Work task: Leaving out every picture, quote the data below exactly as it appears.

*-*-*

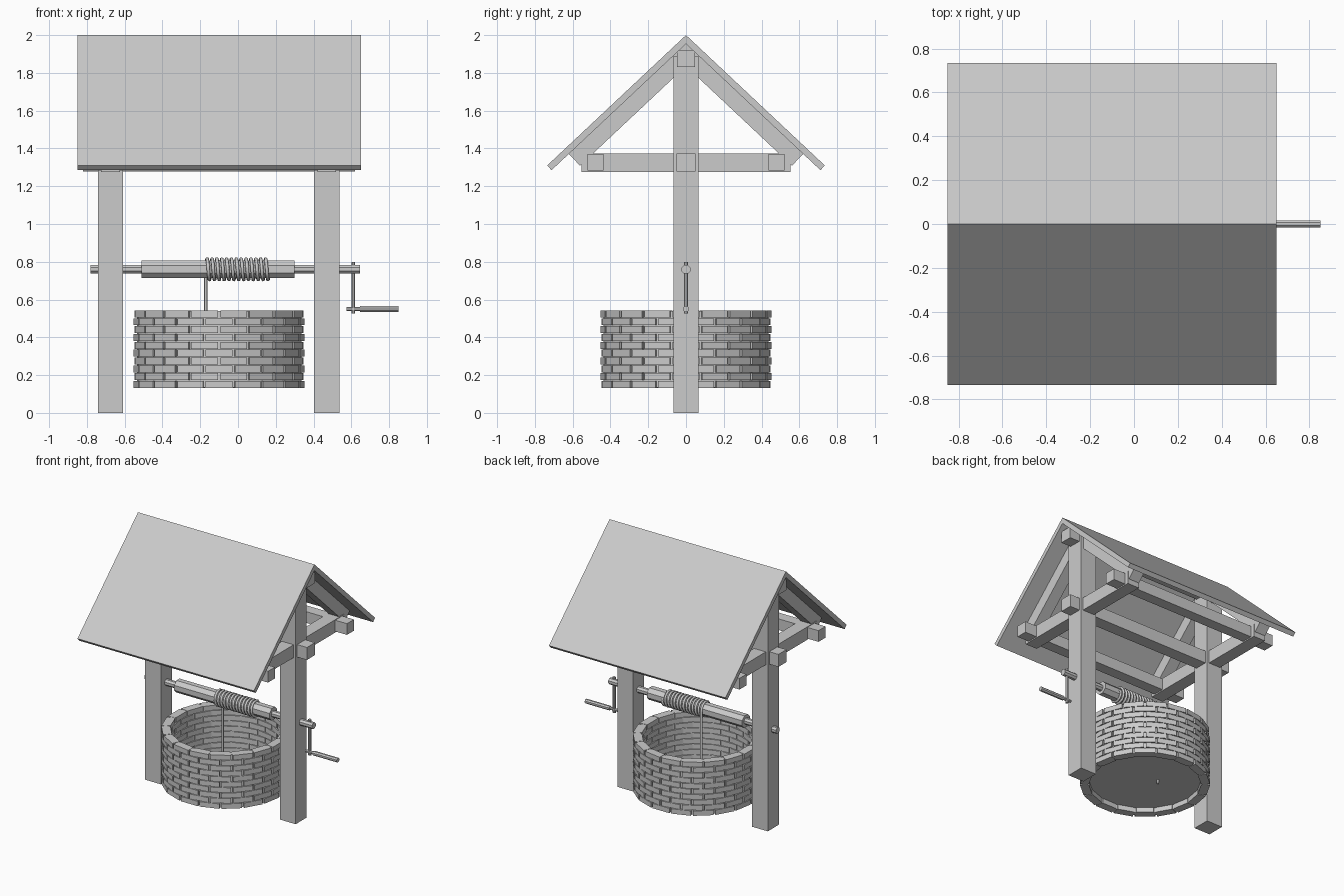
import bpy, bmesh
from math import sin, cos, pi, radians, atan2
from mathutils import Matrix, Vector

if "Cube" in bpy.data.objects:
    bpy.data.objects.remove(bpy.data.objects["Cube"])

CX = -0.10            # centre of the frame (the crank sticks out to the right)
AXLE_Z = 0.76


def finish(name, bm):
    bmesh.ops.recalc_face_normals(bm, faces=bm.faces[:])
    me = bpy.data.meshes.new(name)
    bm.to_mesh(me)
    bm.free()
    ob = bpy.data.objects.new(name, me)
    bpy.context.collection.objects.link(ob)
    return ob


def box(name, x, y, z):
    """Box from (min, max) pairs."""
    bm = bmesh.new()
    bmesh.ops.create_cube(bm, size=1)
    for v in bm.verts:
        v.co = Vector([(a + b) / 2 + c * (b - a) for (a, b), c in zip((x, y, z), v.co)])
    return finish(name, bm)


def rod(name, a, b, r, sides=8):
    """Low-poly cylinder between two points."""
    a, b = Vector(a), Vector(b)
    rot = (b - a).to_track_quat('Z', 'Y').to_matrix().to_4x4()
    twist = Matrix.Rotation(pi / sides, 4, 'Z')
    bm = bmesh.new()
    bmesh.ops.create_cone(bm, cap_ends=True, segments=sides, radius1=r, radius2=r,
                          depth=(b - a).length,
                          matrix=Matrix.Translation((a + b) / 2) @ rot @ twist)
    return finish(name, bm)


def prism_x(name, profile, x0, x1):
    """Extrude a (y, z) profile along x."""
    bm = bmesh.new()
    face = bm.faces.new([bm.verts.new((x0, y, z)) for y, z in profile])
    ext = bmesh.ops.extrude_face_region(bm, geom=[face])
    bmesh.ops.translate(bm, vec=(x1 - x0, 0, 0),
                        verts=[g for g in ext['geom'] if isinstance(g, bmesh.types.BMVert)])
    return finish(name, bm)


# Roof slabs, rafters and purlins, mirrored front to back
APEX, SLOPE, T = 2.0, 0.939, 0.034
ang = atan2(SLOPE, 1)
ny, nz = sin(ang), cos(ang)          # slab normal
under = APEX - T / nz                # underside height at the ridge
low = under - 0.086 / nz             # rafter underside at the ridge
for side, s in (("front", -1), ("back", 1)):
    slab = [(0, APEX), (0.735, APEX - 0.735 * SLOPE),
            (0.735 - T * ny, APEX - 0.735 * SLOPE - T * nz), (0, under)]
    prism_x(side + "_roof_slab", [(s * y, z) for y, z in slab], -0.85, 0.65)
    ye = 0.62
    rafter = [(0, under), (ye, under - ye * SLOPE),
              (ye - 0.086 * ny, under - ye * SLOPE - 0.086 * nz), (0, low)]
    for end, x in (("left", -0.675), ("right", 0.47)):
        prism_x(f"{side}_{end}_rafter", [(s * y, z) for y, z in rafter], x - 0.045, x + 0.045)
    yp = sorted((s * 0.437, s * 0.522))
    box(side + "_purlin", (-0.82, 0.62), yp, (1.284, 1.37))
box("ridge_beam", (-0.82, 0.62), (-0.047, 0.047), (1.83, 1.918))
box("centre_tie_beam", (-0.82, 0.62), (-0.049, 0.049), (1.277, 1.373))

# Posts and cross beams
for end, x in (("left", -0.675), ("right", 0.47)):
    box(end + "_post", (x - 0.067, x + 0.067), (-0.067, 0.067), (0, 1.89))
    box(end + "_cross_beam", (x - 0.05, x + 0.05), (-0.553, 0.553), (1.275, 1.374))

# Windlass: axle, drum and crank
rod("axle", (-0.78, 0, AXLE_Z), (0.645, 0, AXLE_Z), 0.025)
rod("drum", (-0.51, 0, AXLE_Z), (0.30, 0, AXLE_Z), 0.05)
rod("crank_arm", (0.61, 0, 0.525), (0.61, 0, 0.80), 0.011)
rod("crank_pin", (0.575, 0, 0.55), (0.66, 0, 0.55), 0.011)
rod("crank_grip", (0.645, 0, 0.55), (0.85, 0, 0.55), 0.017)

# Rope: hanging end, then a helix round the drum, tucked in at the end
TURNS, STEPS, RC = 13, 14, 0.056
pts = [(-0.17, RC, 0.14)]
for i in range(TURNS * STEPS + 1):
    a = 2 * pi * i / STEPS
    pts.append((-0.17 + 0.335 * i / (TURNS * STEPS), RC * cos(a), AXLE_Z + RC * sin(a)))
pts.append((0.175, 0.03, AXLE_Z + 0.02))
cu = bpy.data.curves.new("rope", 'CURVE')
cu.dimensions = '3D'
cu.bevel_depth = 0.009
cu.bevel_resolution = 1
cu.use_fill_caps = True
sp = cu.splines.new('POLY')
sp.points.add(len(pts) - 1)
for p, co in zip(sp.points, pts):
    p.co = (*co, 1)
bpy.context.collection.objects.link(bpy.data.objects.new("rope", cu))

# Well wall: staggered courses of wedge-shaped bricks
N, ROWS, Z0, PITCH, H = 18, 10, 0.132, 0.0415, 0.037
R_IN, R_OUT, GAP = 0.385, 0.447, 0.007
bm = bmesh.new()
half = pi / N
for row in range(ROWS):
    z = Z0 + row * PITCH
    for k in range(N):
        mid = -pi / 2 + 2 * half * (k + (0.5 if row % 2 else 0.0))
        d, t = Vector((cos(mid), sin(mid), 0)), Vector((-sin(mid), cos(mid), 0))
        ring = []
        for r, sgn in ((R_IN, -1), (R_OUT, -1), (R_OUT, 1), (R_IN, 1)):
            w = r * sin(half) / cos(half) - GAP
            ring.append(d * r + t * (sgn * w) + Vector((CX, 0, z)))
        lo = [bm.verts.new(p) for p in ring]
        hi = [bm.verts.new(p + Vector((0, 0, H))) for p in ring]
        bm.faces.new(lo[::-1])
        bm.faces.new(hi)
        for i in range(4):
            j = (i + 1) % 4
            bm.faces.new((lo[i], lo[j], hi[j], hi[i]))
finish("well_bricks", bm)

# Mortar ring filling the joints
bm = bmesh.new()
M = 36
top = Z0 + ROWS * PITCH - (PITCH - H) - 0.002
loops = []
for r, z in ((0.396, Z0 + 0.002), (0.436, Z0 + 0.002), (0.436, top), (0.396, top)):
    loops.append([bm.verts.new((CX + r * cos(2 * pi * i / M), r * sin(2 * pi * i / M), z))
                  for i in range(M)])
for a, b in zip(loops, loops[1:] + loops[:1]):
    for i in range(M):
        j = (i + 1) % M
        bm.faces.new((a[i], a[j], b[j], b[i]))
finish("well_mortar", bm)

# Water surface near the bottom of the well
bm = bmesh.new()
bmesh.ops.create_circle(bm, cap_ends=True, segments=36, radius=0.395,
                        matrix=Matrix.Translation((CX, 0, 0.17)))
finish("water", bm)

*-*-*

Written solution:
import bpy, bmesh
from math import sin, cos, pi, radians, atan2
from mathutils import Matrix, Vector

if "Cube" in bpy.data.objects:
    bpy.data.objects.remove(bpy.data.objects["Cube"])

CX = -0.10            # centre of the frame (the crank sticks out to the right)
AXLE_Z = 0.76


def finish(name, bm):
    bmesh.ops.recalc_face_normals(bm, faces=bm.faces[:])
    me = bpy.data.meshes.new(name)
    bm.to_mesh(me)
    bm.free()
    ob = bpy.data.objects.new(name, me)
    bpy.context.collection.objects.link(ob)
    return ob


def box(name, x, y, z):
    """Box from (min, max) pairs."""
    bm = bmesh.new()
    bmesh.ops.create_cube(bm, size=1)
    for v in bm.verts:
        v.co = Vector([(a + b) / 2 + c * (b - a) for (a, b), c in zip((x, y, z), v.co)])
    return finish(name, bm)


def rod(name, a, b, r, sides=8):
    """Low-poly cylinder between two points."""
    a, b = Vector(a), Vector(b)
    rot = (b - a).to_track_quat('Z', 'Y').to_matrix().to_4x4()
    twist = Matrix.Rotation(pi / sides, 4, 'Z')
    bm = bmesh.new()
    bmesh.ops.create_cone(bm, cap_ends=True, segments=sides, radius1=r, radius2=r,
                          depth=(b - a).length,
                          matrix=Matrix.Translation((a + b) / 2) @ rot @ twist)
    return finish(name, bm)


def prism_x(name, profile, x0, x1):
    """Extrude a (y, z) profile along x."""
    bm = bmesh.new()
    face = bm.faces.new([bm.verts.new((x0, y, z)) for y, z in profile])
    ext = bmesh.ops.extrude_face_region(bm, geom=[face])
    bmesh.ops.translate(bm, vec=(x1 - x0, 0, 0),
                        verts=[g for g in ext['geom'] if isinstance(g, bmesh.types.BMVert)])
    return finish(name, bm)


# Roof slabs, rafters and purlins, mirrored front to back
APEX, SLOPE, T = 2.0, 0.939, 0.034
ang = atan2(SLOPE, 1)
ny, nz = sin(ang), cos(ang)          # slab normal
under = APEX - T / nz                # underside height at the ridge
low = under - 0.086 / nz             # rafter underside at the ridge
for side, s in (("front", -1), ("back", 1)):
    slab = [(0, APEX), (0.735, APEX - 0.735 * SLOPE),
            (0.735 - T * ny, APEX - 0.735 * SLOPE - T * nz), (0, under)]
    prism_x(side + "_roof_slab", [(s * y, z) for y, z in slab], -0.85, 0.65)
    ye = 0.62
    rafter = [(0, under), (ye, under - ye * SLOPE),
              (ye - 0.086 * ny, under - ye * SLOPE - 0.086 * nz), (0, low)]
    for end, x in (("left", -0.675), ("right", 0.47)):
        prism_x(f"{side}_{end}_rafter", [(s * y, z) for y, z in rafter], x - 0.045, x + 0.045)
    yp = sorted((s * 0.437, s * 0.522))
    box(side + "_purlin", (-0.82, 0.62), yp, (1.284, 1.37))
box("ridge_beam", (-0.82, 0.62), (-0.047, 0.047), (1.83, 1.918))
box("centre_tie_beam", (-0.82, 0.62), (-0.049, 0.049), (1.277, 1.373))

# Posts and cross beams
for end, x in (("left", -0.675), ("right", 0.47)):
    box(end + "_post", (x - 0.067, x + 0.067), (-0.067, 0.067), (0, 1.89))
    box(end + "_cross_beam", (x - 0.05, x + 0.05), (-0.553, 0.553), (1.275, 1.374))

# Windlass: axle, drum and crank
rod("axle", (-0.78, 0, AXLE_Z), (0.645, 0, AXLE_Z), 0.025)
rod("drum", (-0.51, 0, AXLE_Z), (0.30, 0, AXLE_Z), 0.05)
rod("crank_arm", (0.61, 0, 0.525), (0.61, 0, 0.80), 0.011)
rod("crank_pin", (0.575, 0, 0.55), (0.66, 0, 0.55), 0.011)
rod("crank_grip", (0.645, 0, 0.55), (0.85, 0, 0.55), 0.017)

# Rope: hanging end, then a helix round the drum, tucked in at the end
TURNS, STEPS, RC = 13, 14, 0.056
pts = [(-0.17, RC, 0.14)]
for i in range(TURNS * STEPS + 1):
    a = 2 * pi * i / STEPS
    pts.append((-0.17 + 0.335 * i / (TURNS * STEPS), RC * cos(a), AXLE_Z + RC * sin(a)))
pts.append((0.175, 0.03, AXLE_Z + 0.02))
cu = bpy.data.curves.new("rope", 'CURVE')
cu.dimensions = '3D'
cu.bevel_depth = 0.009
cu.bevel_resolution = 1
cu.use_fill_caps = True
sp = cu.splines.new('POLY')
sp.points.add(len(pts) - 1)
for p, co in zip(sp.points, pts):
    p.co = (*co, 1)
bpy.context.collection.objects.link(bpy.data.objects.new("rope", cu))

# Well wall: staggered courses of wedge-shaped bricks
N, ROWS, Z0, PITCH, H = 18, 10, 0.132, 0.0415, 0.037
R_IN, R_OUT, GAP = 0.385, 0.447, 0.007
bm = bmesh.new()
half = pi / N
for row in range(ROWS):
    z = Z0 + row * PITCH
    for k in range(N):
        mid = -pi / 2 + 2 * half * (k + (0.5 if row % 2 else 0.0))
        d, t = Vector((cos(mid), sin(mid), 0)), Vector((-sin(mid), cos(mid), 0))
        ring = []
        for r, sgn in ((R_IN, -1), (R_OUT, -1), (R_OUT, 1), (R_IN, 1)):
            w = r * sin(half) / cos(half) - GAP
            ring.append(d * r + t * (sgn * w) + Vector((CX, 0, z)))
        lo = [bm.verts.new(p) for p in ring]
        hi = [bm.verts.new(p + Vector((0, 0, H))) for p in ring]
        bm.faces.new(lo[::-1])
        bm.faces.new(hi)
        for i in range(4):
            j = (i + 1) % 4
            bm.faces.new((lo[i], lo[j], hi[j], hi[i]))
finish("well_bricks", bm)

# Mortar ring filling the joints
bm = bmesh.new()
M = 36
top = Z0 + ROWS * PITCH - (PITCH - H) - 0.002
loops = []
for r, z in ((0.396, Z0 + 0.002), (0.436, Z0 + 0.002), (0.436, top), (0.396, top)):
    loops.append([bm.verts.new((CX + r * cos(2 * pi * i / M), r * sin(2 * pi * i / M), z))
                  for i in range(M)])
for a, b in zip(loops, loops[1:] + loops[:1]):
    for i in range(M):
        j = (i + 1) % M
        bm.faces.new((a[i], a[j], b[j], b[i]))
finish("well_mortar", bm)

# Water surface near the bottom of the well
bm = bmesh.new()
bmesh.ops.create_circle(bm, cap_ends=True, segments=36, radius=0.395,
                        matrix=Matrix.Translation((CX, 0, 0.17)))
finish("water", bm)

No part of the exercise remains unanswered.